Share this page

This is what the university has told Ucas about the criteria they expect applicants to satisfy; some may be compulsory, others may be preferable.

Have a question about this info? Learn more here

This is the percentage of applicants to this course who received an offer last year, through Ucas.

Have a question about this info? Learn more here

This is what the university has told Ucas about the course. Use it to get a quick idea about what makes it unique compared to similar courses, elsewhere.

Have a question about this info? Learn more here

Course location and department:

This is what the university has told Ucas about the course. Use it to get a quick idea about what makes it unique compared to similar courses, elsewhere.

Have a question about this info? Learn more here

Teaching Excellence Framework (TEF):

We've received this information from the Department for Education, via Ucas. This is how the university as a whole has been rated for its quality of teaching: gold silver or bronze. Note, not all universities have taken part in the TEF.

Have a question about this info? Learn more here
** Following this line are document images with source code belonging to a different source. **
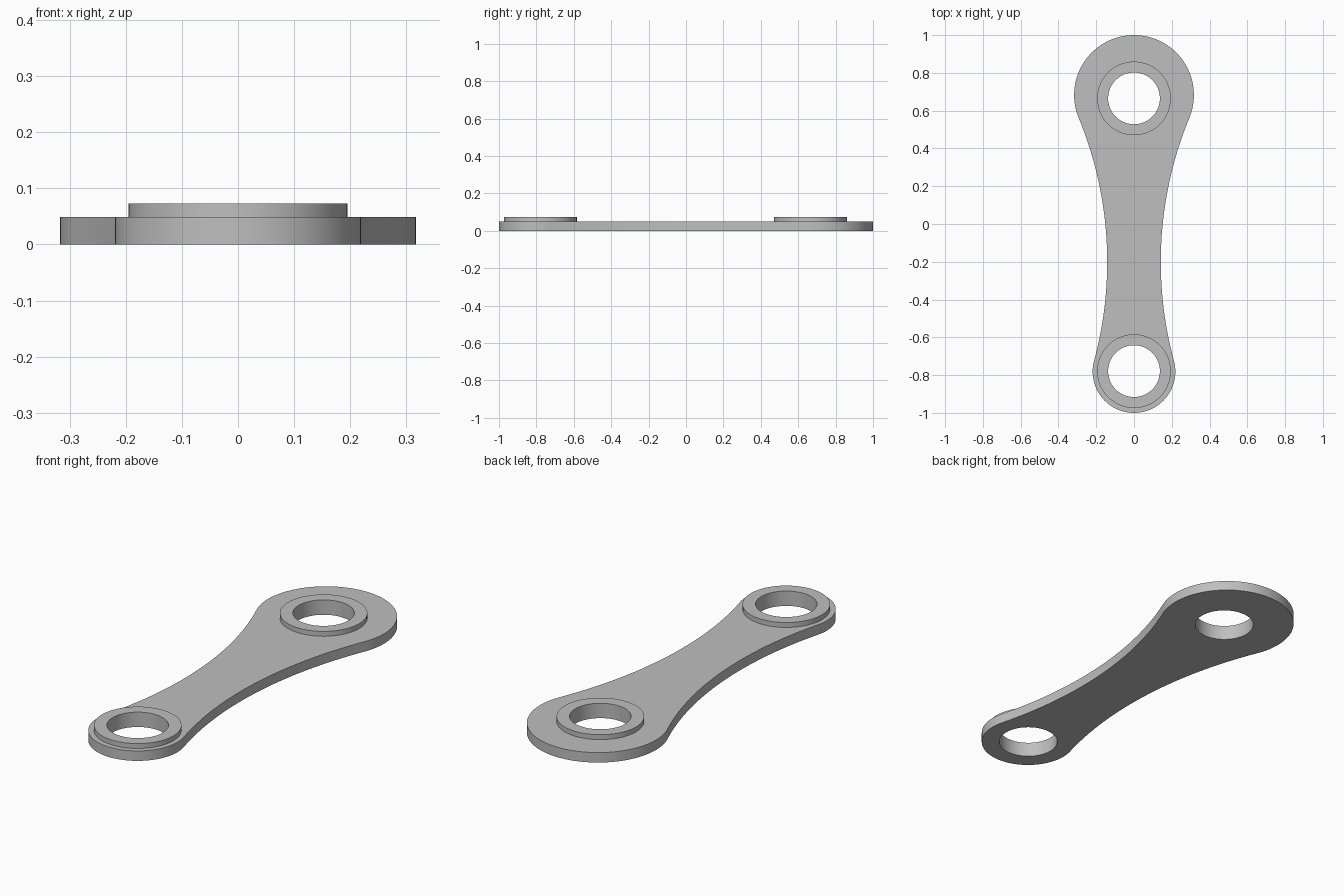
import bpy, bmesh
from math import sqrt, atan2, cos, sin, pi

cube = bpy.data.objects.get("Cube")
if cube:
    bpy.data.objects.remove(cube, do_unlink=True)

PLATE_TOP, BOSS_TOP = 0.049, 0.073
BIG_R, SMALL_R, WAIST_R = 0.317, 0.219, 2.0
BIG_Y, SMALL_Y = 1 - BIG_R, SMALL_R - 1
BOSS_R, HOLE_R = 0.195, 0.137
HOLE_YS = (0.665, -0.779)

steel = bpy.data.materials.new("brushed grey")
steel.use_nodes = True
grey = (0.52, 0.52, 0.52, 1)
steel.diffuse_color = grey
steel.node_tree.nodes["Principled BSDF"].inputs["Base Color"].default_value = grey


def arc(cx, cy, r, start, end, steps):
    angles = [start + (end - start) * i / steps for i in range(steps + 1)]
    return [(cx + r * cos(a), cy + r * sin(a)) for a in angles]


def extrude(name, points, z0, z1):
    bm = bmesh.new()
    face = bm.faces.new([bm.verts.new((x, y, z0)) for x, y in points])
    top = bmesh.ops.extrude_face_region(bm, geom=[face])["geom"]
    bmesh.ops.translate(bm, vec=(0, 0, z1 - z0),
                        verts=[v for v in top if isinstance(v, bmesh.types.BMVert)])
    bmesh.ops.recalc_face_normals(bm, faces=bm.faces)
    mesh = bpy.data.meshes.new(name)
    bm.to_mesh(mesh)
    bm.free()
    mesh.materials.append(steel)
    obj = bpy.data.objects.new(name, mesh)
    bpy.context.collection.objects.link(obj)
    return obj


def combine(target, tool, operation):
    mod = target.modifiers.new(tool.name, "BOOLEAN")
    mod.operation, mod.solver, mod.object = operation, "EXACT", tool
    bpy.context.view_layer.objects.active = target
    bpy.ops.object.modifier_apply(modifier=mod.name)
    bpy.data.objects.remove(tool, do_unlink=True)


# Concave waist arc, tangent to both round ends
span = BIG_Y - SMALL_Y
to_small, to_big = WAIST_R + SMALL_R, WAIST_R + BIG_R
rise = (to_small ** 2 - to_big ** 2 + span ** 2) / (2 * span)
waist_x, waist_y = sqrt(to_small ** 2 - rise ** 2), SMALL_Y + rise
small_a = atan2(waist_y - SMALL_Y, waist_x)
big_a = atan2(waist_y - BIG_Y, waist_x)

# Right half outline from bottom to top, then mirrored
half = arc(0, SMALL_Y, SMALL_R, -pi / 2, small_a, 32)
half += arc(waist_x, waist_y, WAIST_R, pi + small_a, pi + big_a, 32)[1:]
half += arc(0, BIG_Y, BIG_R, big_a, pi / 2, 36)[1:]
outline = half + [(-x, y) for x, y in reversed(half[1:-1])]
link = extrude("link_plate", outline, 0, PLATE_TOP)

# Raised bosses with through holes
for y in HOLE_YS:
    ring = arc(0, y, BOSS_R, 0, 2 * pi, 64)[:-1]
    combine(link, extrude("boss", ring, PLATE_TOP / 2, BOSS_TOP), "UNION")
for y in HOLE_YS:
    bore = arc(0, y, HOLE_R, 0, 2 * pi, 64)[:-1]
    combine(link, extrude("bore", bore, -0.1, 0.2), "DIFFERENCE")

bpy.ops.object.select_all(action="DESELECT")
link.select_set(True)
bpy.context.view_layer.objects.active = link
bpy.ops.object.shade_smooth_by_angle(angle=pi / 6)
This information comes from the National Student Survey, an annual student survey of final-year students. You can use this to see how satisfied students studying this subject area at this university, are (not the individual course).

We calculate a mean rating of all responses to indicate whether this is high, medium or low compared to the same subject area at other universities.
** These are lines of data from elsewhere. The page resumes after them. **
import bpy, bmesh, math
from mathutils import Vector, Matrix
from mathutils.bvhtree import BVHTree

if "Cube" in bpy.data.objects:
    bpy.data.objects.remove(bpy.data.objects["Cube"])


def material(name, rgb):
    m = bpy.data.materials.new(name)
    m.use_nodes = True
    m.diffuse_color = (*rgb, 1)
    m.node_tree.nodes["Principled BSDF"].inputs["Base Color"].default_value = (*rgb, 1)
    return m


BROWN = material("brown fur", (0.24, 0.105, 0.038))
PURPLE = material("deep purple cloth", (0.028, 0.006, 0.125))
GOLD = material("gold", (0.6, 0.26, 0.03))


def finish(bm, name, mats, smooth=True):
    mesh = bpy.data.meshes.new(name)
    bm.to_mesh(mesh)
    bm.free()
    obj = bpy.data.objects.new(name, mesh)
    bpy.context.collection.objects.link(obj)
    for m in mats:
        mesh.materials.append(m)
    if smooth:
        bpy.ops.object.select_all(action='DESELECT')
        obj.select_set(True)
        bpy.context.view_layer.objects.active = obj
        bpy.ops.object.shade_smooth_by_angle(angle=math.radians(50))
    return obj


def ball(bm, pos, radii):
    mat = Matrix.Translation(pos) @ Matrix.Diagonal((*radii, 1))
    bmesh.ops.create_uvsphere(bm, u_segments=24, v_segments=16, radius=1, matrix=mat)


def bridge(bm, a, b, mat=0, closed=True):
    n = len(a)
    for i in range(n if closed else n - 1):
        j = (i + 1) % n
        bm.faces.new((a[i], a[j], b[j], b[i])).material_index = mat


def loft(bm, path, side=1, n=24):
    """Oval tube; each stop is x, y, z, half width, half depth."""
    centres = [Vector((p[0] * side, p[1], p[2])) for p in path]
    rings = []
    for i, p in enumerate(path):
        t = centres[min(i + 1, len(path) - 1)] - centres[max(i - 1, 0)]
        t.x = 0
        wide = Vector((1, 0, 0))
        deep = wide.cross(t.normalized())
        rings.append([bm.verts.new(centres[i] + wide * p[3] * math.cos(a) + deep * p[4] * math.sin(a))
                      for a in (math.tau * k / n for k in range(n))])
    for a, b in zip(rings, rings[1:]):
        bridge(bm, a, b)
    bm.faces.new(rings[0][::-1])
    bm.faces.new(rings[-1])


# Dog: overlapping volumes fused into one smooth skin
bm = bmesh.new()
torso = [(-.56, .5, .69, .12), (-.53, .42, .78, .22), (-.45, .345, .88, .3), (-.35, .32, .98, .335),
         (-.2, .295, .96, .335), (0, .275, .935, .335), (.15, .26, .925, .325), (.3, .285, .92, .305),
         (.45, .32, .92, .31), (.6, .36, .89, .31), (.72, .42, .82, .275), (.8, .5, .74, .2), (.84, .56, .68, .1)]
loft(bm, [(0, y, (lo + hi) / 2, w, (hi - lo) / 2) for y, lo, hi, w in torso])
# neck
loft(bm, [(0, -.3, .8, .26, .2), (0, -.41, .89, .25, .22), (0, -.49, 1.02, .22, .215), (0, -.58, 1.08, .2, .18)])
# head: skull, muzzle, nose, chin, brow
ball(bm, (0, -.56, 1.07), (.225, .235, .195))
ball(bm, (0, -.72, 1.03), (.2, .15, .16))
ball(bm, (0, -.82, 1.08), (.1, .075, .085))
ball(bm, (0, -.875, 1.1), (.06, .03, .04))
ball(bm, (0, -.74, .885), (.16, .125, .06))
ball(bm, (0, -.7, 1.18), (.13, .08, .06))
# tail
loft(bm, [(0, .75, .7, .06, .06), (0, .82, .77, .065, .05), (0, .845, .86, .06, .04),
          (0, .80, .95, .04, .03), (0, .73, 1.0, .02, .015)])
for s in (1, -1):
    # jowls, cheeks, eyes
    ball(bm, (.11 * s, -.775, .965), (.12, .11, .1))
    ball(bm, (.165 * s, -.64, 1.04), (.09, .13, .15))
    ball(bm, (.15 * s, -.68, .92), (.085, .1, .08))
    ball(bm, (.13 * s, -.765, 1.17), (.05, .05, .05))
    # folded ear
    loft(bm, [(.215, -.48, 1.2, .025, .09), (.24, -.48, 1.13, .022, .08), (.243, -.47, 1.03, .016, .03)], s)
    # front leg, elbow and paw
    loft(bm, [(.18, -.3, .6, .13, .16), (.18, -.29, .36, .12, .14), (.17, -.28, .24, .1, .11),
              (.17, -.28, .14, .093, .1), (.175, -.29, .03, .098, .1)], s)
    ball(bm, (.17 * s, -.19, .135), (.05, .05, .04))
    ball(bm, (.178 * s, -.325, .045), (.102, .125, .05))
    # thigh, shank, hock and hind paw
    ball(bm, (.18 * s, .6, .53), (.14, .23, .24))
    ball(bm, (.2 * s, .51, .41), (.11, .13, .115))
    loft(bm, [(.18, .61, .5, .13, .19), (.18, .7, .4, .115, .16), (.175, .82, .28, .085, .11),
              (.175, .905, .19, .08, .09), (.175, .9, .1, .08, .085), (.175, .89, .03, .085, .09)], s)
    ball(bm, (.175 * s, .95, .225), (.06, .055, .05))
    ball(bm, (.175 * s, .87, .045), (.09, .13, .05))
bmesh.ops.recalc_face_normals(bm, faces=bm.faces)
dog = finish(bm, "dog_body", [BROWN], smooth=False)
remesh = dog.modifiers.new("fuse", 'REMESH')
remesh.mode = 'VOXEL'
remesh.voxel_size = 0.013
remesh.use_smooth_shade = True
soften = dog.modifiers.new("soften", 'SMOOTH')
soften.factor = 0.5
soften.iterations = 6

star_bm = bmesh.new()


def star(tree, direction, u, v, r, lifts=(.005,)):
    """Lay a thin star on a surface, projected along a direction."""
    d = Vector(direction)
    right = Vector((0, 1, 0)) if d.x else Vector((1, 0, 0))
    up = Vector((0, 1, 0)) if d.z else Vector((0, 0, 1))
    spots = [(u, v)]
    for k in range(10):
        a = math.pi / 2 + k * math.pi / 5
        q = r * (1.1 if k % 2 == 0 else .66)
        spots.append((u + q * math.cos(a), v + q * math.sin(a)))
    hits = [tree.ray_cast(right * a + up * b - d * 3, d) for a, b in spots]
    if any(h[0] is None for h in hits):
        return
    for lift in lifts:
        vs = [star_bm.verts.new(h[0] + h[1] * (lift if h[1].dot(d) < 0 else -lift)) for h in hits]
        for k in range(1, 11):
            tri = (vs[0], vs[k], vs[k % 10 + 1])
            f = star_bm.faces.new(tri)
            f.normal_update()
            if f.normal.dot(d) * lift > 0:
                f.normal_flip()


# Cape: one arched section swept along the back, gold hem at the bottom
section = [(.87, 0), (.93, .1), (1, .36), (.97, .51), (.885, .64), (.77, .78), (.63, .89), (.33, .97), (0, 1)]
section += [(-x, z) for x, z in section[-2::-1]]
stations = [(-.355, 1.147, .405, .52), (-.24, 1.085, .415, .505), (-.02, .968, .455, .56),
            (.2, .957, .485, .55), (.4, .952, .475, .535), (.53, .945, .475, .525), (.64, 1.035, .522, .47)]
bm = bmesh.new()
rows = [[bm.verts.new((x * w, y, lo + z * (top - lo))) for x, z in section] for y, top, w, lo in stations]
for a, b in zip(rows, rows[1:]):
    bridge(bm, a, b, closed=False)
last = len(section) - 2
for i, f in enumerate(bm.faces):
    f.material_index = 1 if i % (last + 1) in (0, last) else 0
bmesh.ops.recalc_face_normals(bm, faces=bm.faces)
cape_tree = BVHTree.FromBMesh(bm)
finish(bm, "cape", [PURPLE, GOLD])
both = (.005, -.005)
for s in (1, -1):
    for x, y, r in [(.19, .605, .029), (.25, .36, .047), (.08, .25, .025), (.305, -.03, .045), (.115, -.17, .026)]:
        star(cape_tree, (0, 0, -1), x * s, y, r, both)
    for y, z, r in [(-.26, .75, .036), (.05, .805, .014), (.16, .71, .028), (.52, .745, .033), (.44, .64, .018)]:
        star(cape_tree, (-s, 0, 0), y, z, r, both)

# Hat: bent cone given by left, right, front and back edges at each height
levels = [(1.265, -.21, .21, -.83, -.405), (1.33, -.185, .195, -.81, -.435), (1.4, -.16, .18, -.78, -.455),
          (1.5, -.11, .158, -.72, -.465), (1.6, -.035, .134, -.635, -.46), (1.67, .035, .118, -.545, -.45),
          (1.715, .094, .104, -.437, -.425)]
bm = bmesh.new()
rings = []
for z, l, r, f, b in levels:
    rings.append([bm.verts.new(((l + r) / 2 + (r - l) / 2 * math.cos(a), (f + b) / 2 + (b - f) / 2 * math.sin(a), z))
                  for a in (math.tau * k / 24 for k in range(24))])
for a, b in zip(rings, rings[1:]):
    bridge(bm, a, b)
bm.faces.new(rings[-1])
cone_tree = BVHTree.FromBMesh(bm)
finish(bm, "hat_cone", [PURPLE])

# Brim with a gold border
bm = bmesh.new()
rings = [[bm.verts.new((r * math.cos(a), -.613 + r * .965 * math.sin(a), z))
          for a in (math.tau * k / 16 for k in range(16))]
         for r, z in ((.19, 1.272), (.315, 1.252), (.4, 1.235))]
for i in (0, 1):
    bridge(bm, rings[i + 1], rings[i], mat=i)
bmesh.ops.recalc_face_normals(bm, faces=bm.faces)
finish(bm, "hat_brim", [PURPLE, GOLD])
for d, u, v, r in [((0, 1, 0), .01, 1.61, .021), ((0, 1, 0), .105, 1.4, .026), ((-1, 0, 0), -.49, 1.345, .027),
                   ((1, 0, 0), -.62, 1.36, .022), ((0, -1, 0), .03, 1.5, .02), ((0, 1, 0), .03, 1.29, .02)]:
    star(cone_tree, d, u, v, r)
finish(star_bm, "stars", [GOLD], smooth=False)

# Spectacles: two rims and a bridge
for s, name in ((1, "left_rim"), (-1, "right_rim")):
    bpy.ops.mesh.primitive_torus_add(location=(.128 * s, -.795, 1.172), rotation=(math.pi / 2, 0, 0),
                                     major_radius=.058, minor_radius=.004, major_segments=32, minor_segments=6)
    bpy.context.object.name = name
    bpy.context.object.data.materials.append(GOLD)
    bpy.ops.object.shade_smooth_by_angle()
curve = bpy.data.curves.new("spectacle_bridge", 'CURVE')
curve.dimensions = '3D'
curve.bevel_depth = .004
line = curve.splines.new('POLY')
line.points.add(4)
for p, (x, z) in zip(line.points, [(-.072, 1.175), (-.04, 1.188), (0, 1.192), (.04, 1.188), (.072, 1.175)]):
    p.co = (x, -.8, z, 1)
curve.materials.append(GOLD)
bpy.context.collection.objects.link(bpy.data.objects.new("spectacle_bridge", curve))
Have a question about this info? Learn more here

This information is from the Higher Education Statistics Agency (HESA).

You can use this to get an idea of who you might share a lecture with and how they progressed in this subject, here. It's also worth comparing typical A-level subjects and grades students achieved with the current course entry requirements; similarities or differences here could indicate how flexible (or not) a university might be.

Have a question about this info? Learn more here

Post-six month graduation stats:

This is from the Destinations of Leavers from Higher Education Survey, based on responses from graduates who studied the same subject area here.

It offers a snapshot of what grads went on to do six months later, what they were earning on average, and whether they felt their degree helped them obtain a 'graduate role'. We calculate a mean rating to indicate if this is high, medium or low compared to other universities.

Have a question about this info? Learn more here

Graduate field commentary:

The Higher Education Careers Services Unit have provided some further context for all graduates in this subject area, including details that numbers alone might not show

Have a question about this info? Learn more here

The Longitudinal Educational Outcomes dataset combines HRMC earnings data with student records from the Higher Education Statistics Agency.

While there are lots of factors at play when it comes to your future earnings, use this as a rough timeline of what graduates in this subject area were earning on average one, three and five years later. Can you see a steady increase in salary, or did grads need some experience under their belt before seeing a nice bump up in their pay packet?

Have a question about this info? Learn more here